- Practical implications
- The application—background facts
- Setting aside judgments under CPR 13.3—cases where the court may set aside or vary a default judgment
- Setting aside judgments under CPR 39.3—party's failure to attend trial
- Application to set aside based on contention of there being a viable allegation the claim had been brought fraudulently
- Court details
Dispute Resolution analysis: The Court of Appeal has allowed an appeal and dismissed the insurer’s applications under CPR 13.3 and CPR 39.3, applying the Denton principles, to set aside a default judgment. In doing so, it has given useful guidance to practitioners on how courts should approach relief from sanctions applications where the defaulting party had delayed in seeking such relief but seeks to contend it has evidence to allege the claim was a fraudulent one. Following this judgment, the insurer will ‘have to pursue what remedies it can by way of a new fraud action'.
Sign in or take a trial to read the full analysis.

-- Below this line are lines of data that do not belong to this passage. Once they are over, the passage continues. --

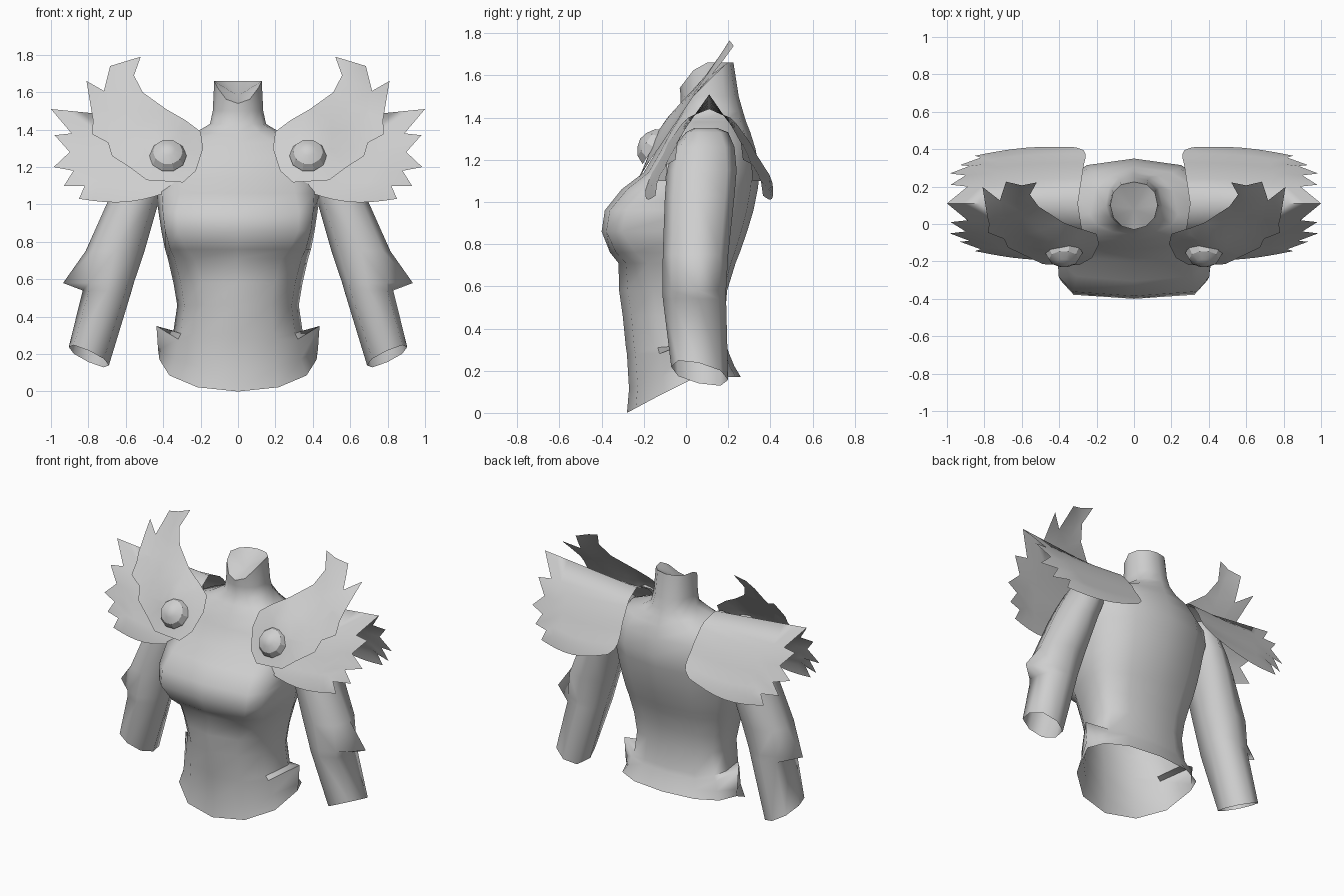
import bpy, bmesh, math
from mathutils import Vector, Matrix

if "Cube" in bpy.data.objects:
    bpy.data.objects.remove(bpy.data.objects["Cube"])

grey = bpy.data.materials.new("plain_grey")
grey.use_nodes = True
colour = (0.62, 0.62, 0.62, 1)
grey.diffuse_color = colour
grey.node_tree.nodes["Principled BSDF"].inputs["Base Color"].default_value = colour


def finish(name, bm, mirror=False, angle=40):
    bmesh.ops.recalc_face_normals(bm, faces=bm.faces)
    mesh = bpy.data.meshes.new(name)
    bm.to_mesh(mesh)
    bm.free()
    obj = bpy.data.objects.new(name, mesh)
    bpy.context.collection.objects.link(obj)
    mesh.materials.append(grey)
    if mirror:
        obj.modifiers.new("mirror", 'MIRROR')
    bpy.ops.object.select_all(action='DESELECT')
    obj.select_set(True)
    bpy.context.view_layer.objects.active = obj
    bpy.ops.object.shade_smooth_by_angle(angle=math.radians(angle))


def skin(bm, rows, closed):
    """Join rows of points with quads; returns the vertex rows."""
    grid = [[bm.verts.new(p) for p in row] for row in rows]
    for a, b in zip(grid, grid[1:]):
        n = len(a)
        for i in range(n if closed else n - 1):
            j = (i + 1) % n
            bm.faces.new((a[i], a[j], b[j], b[i]))
    return grid


def power(v, n):
    return math.copysign(abs(v) ** (2 / n), v)


def ring(z, x0, x1, front, back, mid, n_front, count):
    """Rounded section from x0 to x1 with its own front squareness."""
    pts = []
    for i in range(count):
        a = 2 * math.pi * i / count
        c, s = math.cos(a), math.sin(a)
        n = n_front if s < 0 else 2.3
        x = (x0 + x1) / 2 + (x1 - x0) / 2 * power(c, n)
        y = mid + power(s, n) * ((back - mid) if s > 0 else (mid - front))
        pts.append(Vector((x, y, z)))
    return pts


# Torso: height, half width, front, back, front squareness
sections = [
    (0.15, .42, -.28, .26, 2.1),
    (0.22, .385, -.27, .23, 2.1),
    (0.28, .365, -.28, .205, 2.2),
    (0.31, .345, -.285, .195, 2.3),
    (0.46, .325, -.30, .185, 2.3),
    (0.58, .345, -.317, .195, 2.4),
    (0.71, .375, -.32, .235, 2.9),
    (0.76, .39, -.36, .255, 4.0),
    (0.86, .41, -.40, .29, 5.8),
    (0.96, .425, -.385, .32, 5.2),
    (1.06, .44, -.305, .34, 3.8),
    (1.14, .46, -.20, .35, 3.0),
    (1.25, .45, -.135, .33, 2.5),
    (1.33, .37, -.09, .305, 2.2),
    (1.38, .235, -.055, .285, 2.0),
    (1.43, .15, -.025, .27, 2.0),
    (1.50, .135, -.025, .25, 2.0),
    (1.60, .127, -.03, .225, 2.0),
]
SIDES = 12
rows = [ring(z, -w, w, f, b, .1 if z > 1.4 else .05, n, SIDES)
        for z, w, f, b, n in sections]
for p in rows[0]:                       # hem dips at the front
    p.z = min(.17, .15 * (p.y + .28) / .28)
for p in rows[1]:
    p.z -= max(0, -p.y) * .4
for i, sign in ((0, 1), (SIDES // 2, -1)):   # pointed hip flares
    rows[1][i].x = .427 * sign
    rows[2][i].x = .436 * sign
    rows[2][i].z = .35
    rows[3][i].z = .325
for p in rows[-1]:                      # notched collar
    p.z = min(1.66, 1.54 + 1.3 * (p.y + .03))
bm = bmesh.new()
top = skin(bm, rows, True)[-1]
hub = bm.verts.new((0, .08, 1.58))
for i, v in enumerate(top):
    bm.faces.new((v, top[(i + 1) % len(top)], hub))
finish("torso", bm, angle=65)

# Arms: height, inner x, outer x, front, back
sections = [
    (1.35, .39, .47, .04, .15),
    (1.33, .36, .51, 0, .20),
    (1.26, .36, .57, -.06, .23),
    (1.15, .38, .63, -.09, .24),
    (1.03, .42, .69, -.10, .23),
    (0.75, .50, .815, -.11, .20),
    (0.58, .557, .83, -.112, .19),
    (0.54, .568, .83, -.11, .19),
    (0.19, .69, .905, -.07, .20),
]
rows = [ring(*s, .06, 2.4, 8) for s in sections]
rows[6][0].x = .935                     # elbow spike
for p in rows[-1]:                      # slanted cuff
    p.z += .05 * (p.x - .80) / .11 - .03 * (p.y - .06) / .13
bm = bmesh.new()
skin(bm, rows, True)
bmesh.ops.contextual_create(bm, geom=[e for e in bm.edges if e.is_boundary
                                      and e.verts[0].co.z > 1])
finish("arms", bm, mirror=True, angle=70)

# Shoulder guards: outer x, z, y reach, then inner x, z, y reach, per row
drape = [
    (1.00, 1.51, 0, .30, 1.44, 0),
    (.89, 1.38, .09, .285, 1.40, .10),
    (.98, 1.37, .10, .28, 1.37, .13),
    (.90, 1.28, .15, .27, 1.28, .195),
    (.985, 1.20, .16, .265, 1.23, .22),
    (.88, 1.18, .20, .26, 1.20, .24),
    (.93, 1.10, .205, .26, 1.16, .265),
    (.82, 1.10, .245, .27, 1.13, .285),
    (.85, 1.03, .255, .31, 1.09, .30),
]
steps, last = 8, len(drape) - 1
bm = bmesh.new()
rows = []
for side in (-1, 1):
    half = []
    for k, (xo, zo, yo, xi, zi, yi) in enumerate(drape):
        outer = Vector((xo, yo, zo))
        inner = Vector((xi, yi, zi))
        body = outer
        if k % 2 == 0 and 0 < k < last:  # feather tips only reach past the rim
            a, b = drape[k - 1], drape[k + 1]
            body = Vector((a[0] + b[0], a[2] + b[2], a[1] + b[1])) / 2
        row = []
        for i in range(steps + 1):
            f = i / steps
            sag = math.sin(math.pi * f) * k / last
            p = inner.lerp(body, f) if i < steps else outer
            row.append((p.x, .11 + side * (p.y + .02 * sag), p.z - .045 * sag))
        half.append(row)
    rows = half[:0:-1] if side < 0 else rows + half
skin(bm, rows, False)
finish("shoulder_guards", bm, mirror=True, angle=100)


# Feathered wing plates, bulging forward and leaning back over the guards
def lean(x, z):
    bulge = math.exp(-((x - .40) ** 2 + (z - 1.36) ** 2) / .03)
    curl = max(0, x - .6) * max(0, z - 1.5)
    return -.213 + .65 * (z - 1.12) - .06 * bulge + 1.8 * curl


outline = [(.52, 1.79), (.556, 1.69), (.51, 1.60), (.385, 1.51), (.28, 1.45),
           (.20, 1.39), (.187, 1.30), (.225, 1.18), (.294, 1.118), (.487, 1.13),
           (.567, 1.19), (.674, 1.26), (.695, 1.33), (.78, 1.376),
           (.775, 1.45), (.81, 1.66), (.717, 1.607), (.684, 1.74)]
bm = bmesh.new()
bm.faces.new([bm.verts.new((x, 0, z)) for x, z in outline])
bm.normal_update()
bmesh.ops.triangulate(bm, faces=bm.faces)
cuts = [((.1 * i, 0, 0), (1, 0, 0)) for i in range(3, 8)]
cuts += [((0, 0, 1.1 + .1 * i), (0, 0, 1)) for i in range(1, 6)]
for point, axis in cuts:
    bmesh.ops.bisect_plane(bm, geom=bm.verts[:] + bm.edges[:] + bm.faces[:],
                           plane_co=point, plane_no=axis)
bmesh.ops.triangulate(bm, faces=bm.faces)
for v in bm.verts:
    v.co.y = lean(v.co.x, v.co.z)
finish("wing_plates", bm, mirror=True)

# Shallow domed studs on the plates
bm = bmesh.new()
rows = [[(r * math.cos(t), r * math.sin(t), h)
         for t in (2 * math.pi * i / 10 for i in range(10))]
        for r, h in ((.1, -.01), (.08, .03), (.04, .055))]
ends = skin(bm, rows, True)[-1]
tip = bm.verts.new((0, 0, .065))
for i, v in enumerate(ends):
    bm.faces.new((v, ends[(i + 1) % len(ends)], tip))
turn = Vector((0, -1, .65)).to_track_quat('Z', 'Y').to_matrix().to_4x4()
bm.transform(Matrix.Translation((.375, lean(.375, 1.265), 1.265)) @ turn)
finish("studs", bm, mirror=True, angle=30)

To continue reading this news article, as well as thousands of others like it, sign in to LexisPSL or register for a free trial